**Task to complete:** In the entries below, count the lines that hold the string "cutter" and state only that count.
[[ Data extract, beginning ]]
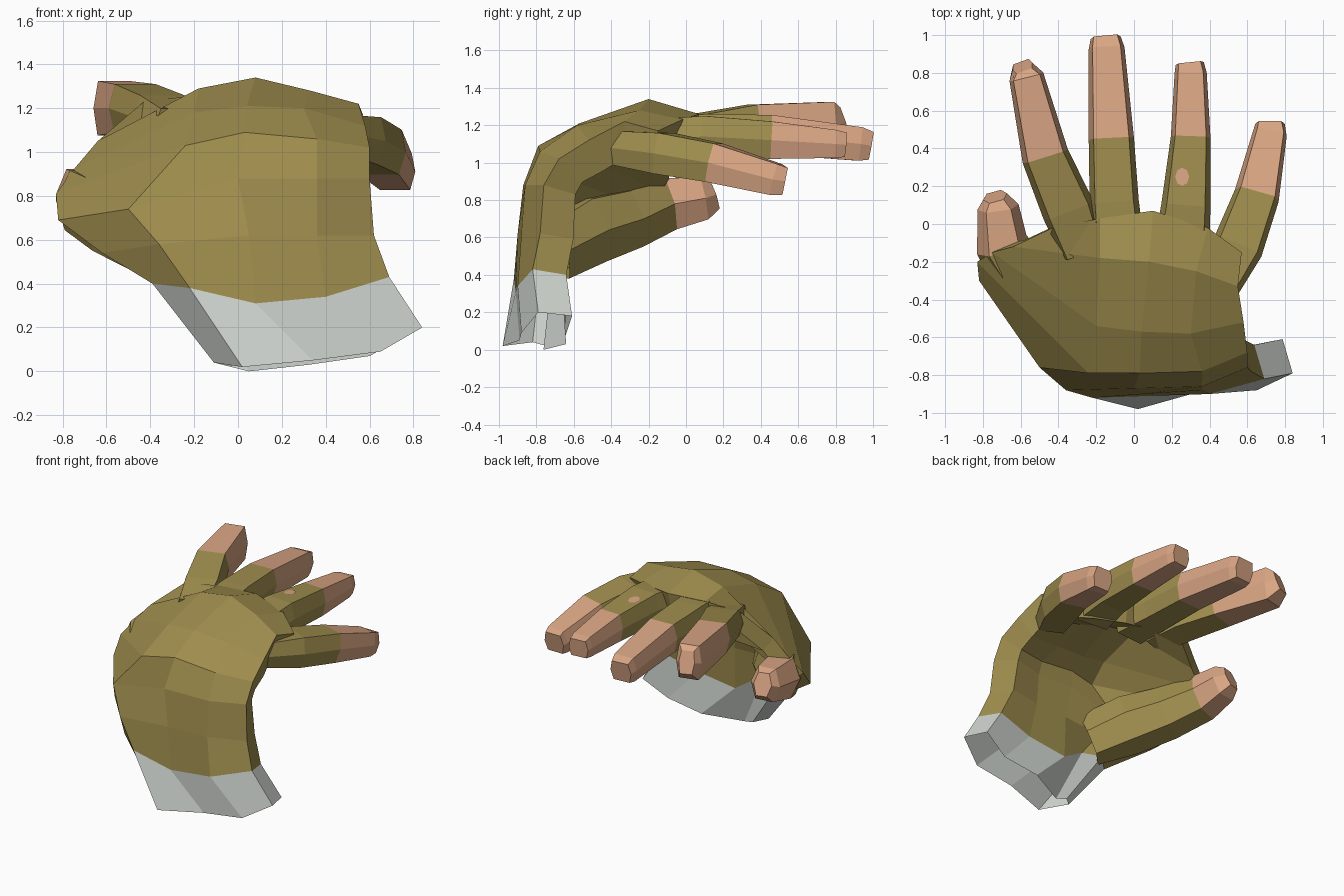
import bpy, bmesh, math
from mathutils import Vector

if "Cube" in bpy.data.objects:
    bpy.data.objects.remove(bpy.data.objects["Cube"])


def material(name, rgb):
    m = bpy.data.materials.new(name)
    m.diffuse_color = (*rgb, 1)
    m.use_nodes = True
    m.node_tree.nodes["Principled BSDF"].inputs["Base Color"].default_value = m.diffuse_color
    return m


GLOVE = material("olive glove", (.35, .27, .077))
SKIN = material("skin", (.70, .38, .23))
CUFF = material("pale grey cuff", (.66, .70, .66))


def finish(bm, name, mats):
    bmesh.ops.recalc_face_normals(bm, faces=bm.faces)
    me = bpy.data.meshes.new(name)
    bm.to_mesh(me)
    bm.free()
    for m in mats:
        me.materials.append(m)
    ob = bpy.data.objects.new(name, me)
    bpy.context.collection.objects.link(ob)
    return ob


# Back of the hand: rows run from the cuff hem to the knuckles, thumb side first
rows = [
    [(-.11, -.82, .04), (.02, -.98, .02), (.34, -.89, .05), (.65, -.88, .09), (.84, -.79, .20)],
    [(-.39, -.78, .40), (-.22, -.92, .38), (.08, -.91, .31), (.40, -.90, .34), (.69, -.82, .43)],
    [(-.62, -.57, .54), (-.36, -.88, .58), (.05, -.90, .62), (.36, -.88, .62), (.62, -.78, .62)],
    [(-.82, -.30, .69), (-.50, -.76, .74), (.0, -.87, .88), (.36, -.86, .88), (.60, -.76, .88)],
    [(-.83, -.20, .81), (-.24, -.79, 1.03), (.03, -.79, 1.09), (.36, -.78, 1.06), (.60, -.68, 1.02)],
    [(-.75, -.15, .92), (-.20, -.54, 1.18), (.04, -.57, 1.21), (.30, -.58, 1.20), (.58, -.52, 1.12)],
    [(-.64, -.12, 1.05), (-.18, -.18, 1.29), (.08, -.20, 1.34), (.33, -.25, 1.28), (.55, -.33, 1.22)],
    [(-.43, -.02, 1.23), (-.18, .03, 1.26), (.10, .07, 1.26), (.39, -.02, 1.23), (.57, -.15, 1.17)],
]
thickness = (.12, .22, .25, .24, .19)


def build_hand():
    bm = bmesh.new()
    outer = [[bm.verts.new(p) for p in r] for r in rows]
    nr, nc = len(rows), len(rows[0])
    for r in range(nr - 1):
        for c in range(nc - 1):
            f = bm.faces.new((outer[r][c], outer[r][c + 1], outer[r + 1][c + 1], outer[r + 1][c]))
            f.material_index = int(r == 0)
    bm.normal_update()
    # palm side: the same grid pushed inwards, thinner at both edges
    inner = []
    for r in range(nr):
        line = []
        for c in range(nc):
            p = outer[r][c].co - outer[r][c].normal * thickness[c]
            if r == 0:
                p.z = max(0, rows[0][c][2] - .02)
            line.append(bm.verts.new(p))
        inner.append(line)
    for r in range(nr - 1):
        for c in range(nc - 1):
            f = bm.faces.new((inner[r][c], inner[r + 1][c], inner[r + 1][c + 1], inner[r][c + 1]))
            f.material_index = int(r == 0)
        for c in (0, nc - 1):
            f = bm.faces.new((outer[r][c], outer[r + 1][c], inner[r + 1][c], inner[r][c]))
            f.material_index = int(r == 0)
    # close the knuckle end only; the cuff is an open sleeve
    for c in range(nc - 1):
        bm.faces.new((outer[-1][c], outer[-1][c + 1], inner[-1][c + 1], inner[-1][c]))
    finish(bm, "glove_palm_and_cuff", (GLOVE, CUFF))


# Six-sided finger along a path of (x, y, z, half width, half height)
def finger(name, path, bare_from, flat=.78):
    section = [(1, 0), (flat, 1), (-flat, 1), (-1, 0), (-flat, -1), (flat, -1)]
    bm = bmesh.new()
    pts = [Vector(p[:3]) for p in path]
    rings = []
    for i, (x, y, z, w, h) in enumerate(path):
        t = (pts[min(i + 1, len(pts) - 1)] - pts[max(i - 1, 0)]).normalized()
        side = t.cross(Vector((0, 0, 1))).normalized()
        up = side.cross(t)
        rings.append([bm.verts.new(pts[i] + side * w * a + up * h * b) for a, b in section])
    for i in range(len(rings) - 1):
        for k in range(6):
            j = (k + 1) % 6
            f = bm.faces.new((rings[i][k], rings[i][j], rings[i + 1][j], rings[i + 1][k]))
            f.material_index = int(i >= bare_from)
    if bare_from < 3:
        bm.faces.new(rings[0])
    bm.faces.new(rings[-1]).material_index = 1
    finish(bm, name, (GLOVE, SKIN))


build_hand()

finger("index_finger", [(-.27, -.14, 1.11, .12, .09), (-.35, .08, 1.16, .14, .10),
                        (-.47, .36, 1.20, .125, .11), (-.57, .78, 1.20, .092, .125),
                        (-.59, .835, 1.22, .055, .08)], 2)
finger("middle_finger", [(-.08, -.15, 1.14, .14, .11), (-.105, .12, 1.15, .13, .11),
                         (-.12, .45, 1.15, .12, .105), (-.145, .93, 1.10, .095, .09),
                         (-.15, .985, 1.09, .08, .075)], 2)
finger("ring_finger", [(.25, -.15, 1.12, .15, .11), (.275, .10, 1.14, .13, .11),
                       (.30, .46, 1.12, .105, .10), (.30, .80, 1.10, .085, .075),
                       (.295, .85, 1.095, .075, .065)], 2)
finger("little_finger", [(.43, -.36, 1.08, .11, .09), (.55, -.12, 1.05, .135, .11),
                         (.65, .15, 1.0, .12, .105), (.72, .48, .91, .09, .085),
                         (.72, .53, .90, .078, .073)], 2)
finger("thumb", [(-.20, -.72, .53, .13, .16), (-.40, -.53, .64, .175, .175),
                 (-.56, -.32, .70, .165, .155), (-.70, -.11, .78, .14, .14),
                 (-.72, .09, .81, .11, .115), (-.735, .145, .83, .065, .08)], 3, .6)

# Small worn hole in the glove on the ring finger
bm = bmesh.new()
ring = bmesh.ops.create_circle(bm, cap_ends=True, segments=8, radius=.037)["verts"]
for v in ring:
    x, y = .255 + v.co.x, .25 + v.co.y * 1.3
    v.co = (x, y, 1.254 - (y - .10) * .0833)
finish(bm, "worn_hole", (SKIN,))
[[ Data extract, end ]]
[[ Data extract, beginning ]]
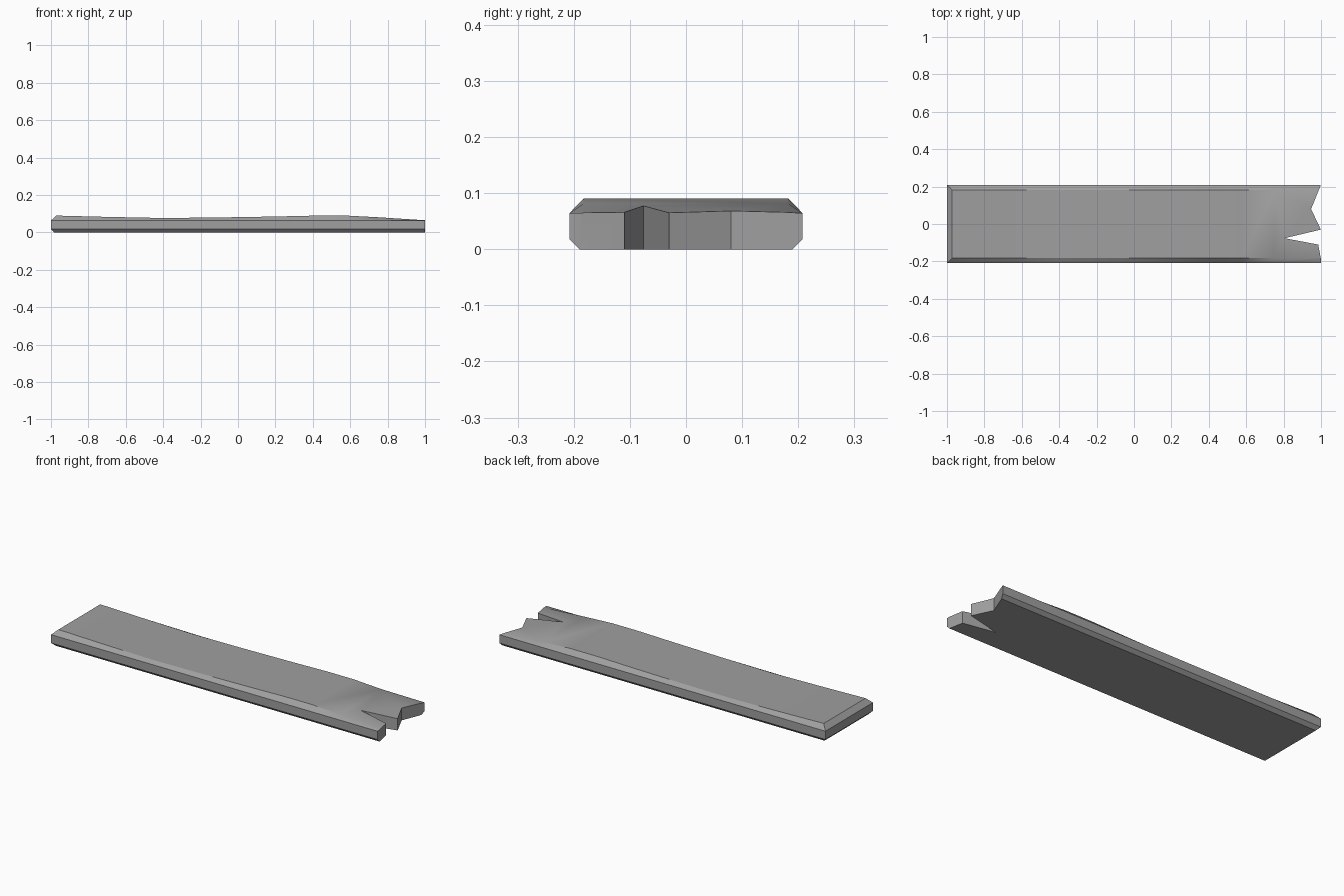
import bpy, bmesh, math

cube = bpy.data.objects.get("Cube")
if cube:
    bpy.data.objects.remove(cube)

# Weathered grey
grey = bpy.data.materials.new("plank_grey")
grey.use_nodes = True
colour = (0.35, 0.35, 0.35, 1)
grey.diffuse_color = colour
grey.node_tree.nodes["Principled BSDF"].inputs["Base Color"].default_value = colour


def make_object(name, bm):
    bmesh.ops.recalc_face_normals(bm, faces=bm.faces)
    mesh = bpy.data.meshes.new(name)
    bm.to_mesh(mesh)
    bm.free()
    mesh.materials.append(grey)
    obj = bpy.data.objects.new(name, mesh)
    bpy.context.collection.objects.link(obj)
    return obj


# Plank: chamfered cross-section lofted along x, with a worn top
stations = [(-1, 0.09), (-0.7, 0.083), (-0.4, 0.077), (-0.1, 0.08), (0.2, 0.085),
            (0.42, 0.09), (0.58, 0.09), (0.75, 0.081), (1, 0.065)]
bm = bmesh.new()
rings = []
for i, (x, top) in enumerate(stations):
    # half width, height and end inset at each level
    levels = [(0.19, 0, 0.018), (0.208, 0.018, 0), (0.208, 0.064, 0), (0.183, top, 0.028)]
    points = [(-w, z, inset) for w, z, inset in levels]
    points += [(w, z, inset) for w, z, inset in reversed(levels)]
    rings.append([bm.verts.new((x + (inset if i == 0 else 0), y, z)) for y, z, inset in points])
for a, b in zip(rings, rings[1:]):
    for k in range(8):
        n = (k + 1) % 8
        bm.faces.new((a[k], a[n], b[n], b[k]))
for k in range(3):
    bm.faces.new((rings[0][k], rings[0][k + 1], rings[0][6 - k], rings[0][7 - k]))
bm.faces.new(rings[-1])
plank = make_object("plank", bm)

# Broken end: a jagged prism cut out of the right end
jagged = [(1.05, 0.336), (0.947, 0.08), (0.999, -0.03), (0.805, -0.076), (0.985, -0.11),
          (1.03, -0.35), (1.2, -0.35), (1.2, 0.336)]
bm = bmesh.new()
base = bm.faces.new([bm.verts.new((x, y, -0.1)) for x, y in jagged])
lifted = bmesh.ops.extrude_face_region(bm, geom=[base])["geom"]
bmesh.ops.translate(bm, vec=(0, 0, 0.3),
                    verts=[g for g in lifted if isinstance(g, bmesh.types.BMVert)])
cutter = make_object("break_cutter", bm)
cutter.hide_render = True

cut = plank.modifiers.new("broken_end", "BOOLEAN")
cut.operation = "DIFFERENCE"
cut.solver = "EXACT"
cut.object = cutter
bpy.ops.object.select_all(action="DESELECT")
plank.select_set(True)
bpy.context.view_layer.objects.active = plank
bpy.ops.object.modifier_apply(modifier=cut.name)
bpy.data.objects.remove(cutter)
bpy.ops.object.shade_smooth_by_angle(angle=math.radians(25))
[[ Data extract, end ]]
[[ Data extract, beginning ]]
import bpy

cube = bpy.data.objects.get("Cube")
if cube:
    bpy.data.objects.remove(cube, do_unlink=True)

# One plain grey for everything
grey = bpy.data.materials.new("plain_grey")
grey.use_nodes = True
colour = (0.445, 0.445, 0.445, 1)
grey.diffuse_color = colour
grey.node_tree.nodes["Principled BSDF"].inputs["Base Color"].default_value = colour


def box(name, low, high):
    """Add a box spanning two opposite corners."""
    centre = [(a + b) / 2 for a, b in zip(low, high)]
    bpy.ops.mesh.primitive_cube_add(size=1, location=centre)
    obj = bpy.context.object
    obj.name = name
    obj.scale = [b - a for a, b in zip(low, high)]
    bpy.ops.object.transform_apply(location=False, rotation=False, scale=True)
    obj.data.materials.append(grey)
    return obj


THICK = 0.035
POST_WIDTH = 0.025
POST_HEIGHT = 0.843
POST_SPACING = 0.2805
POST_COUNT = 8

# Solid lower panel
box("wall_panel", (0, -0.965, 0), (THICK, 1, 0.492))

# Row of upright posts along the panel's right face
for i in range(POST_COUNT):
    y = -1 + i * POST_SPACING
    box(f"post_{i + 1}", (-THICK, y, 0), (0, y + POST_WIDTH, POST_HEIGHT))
[[ Data extract, end ]]
**Expected output:** 4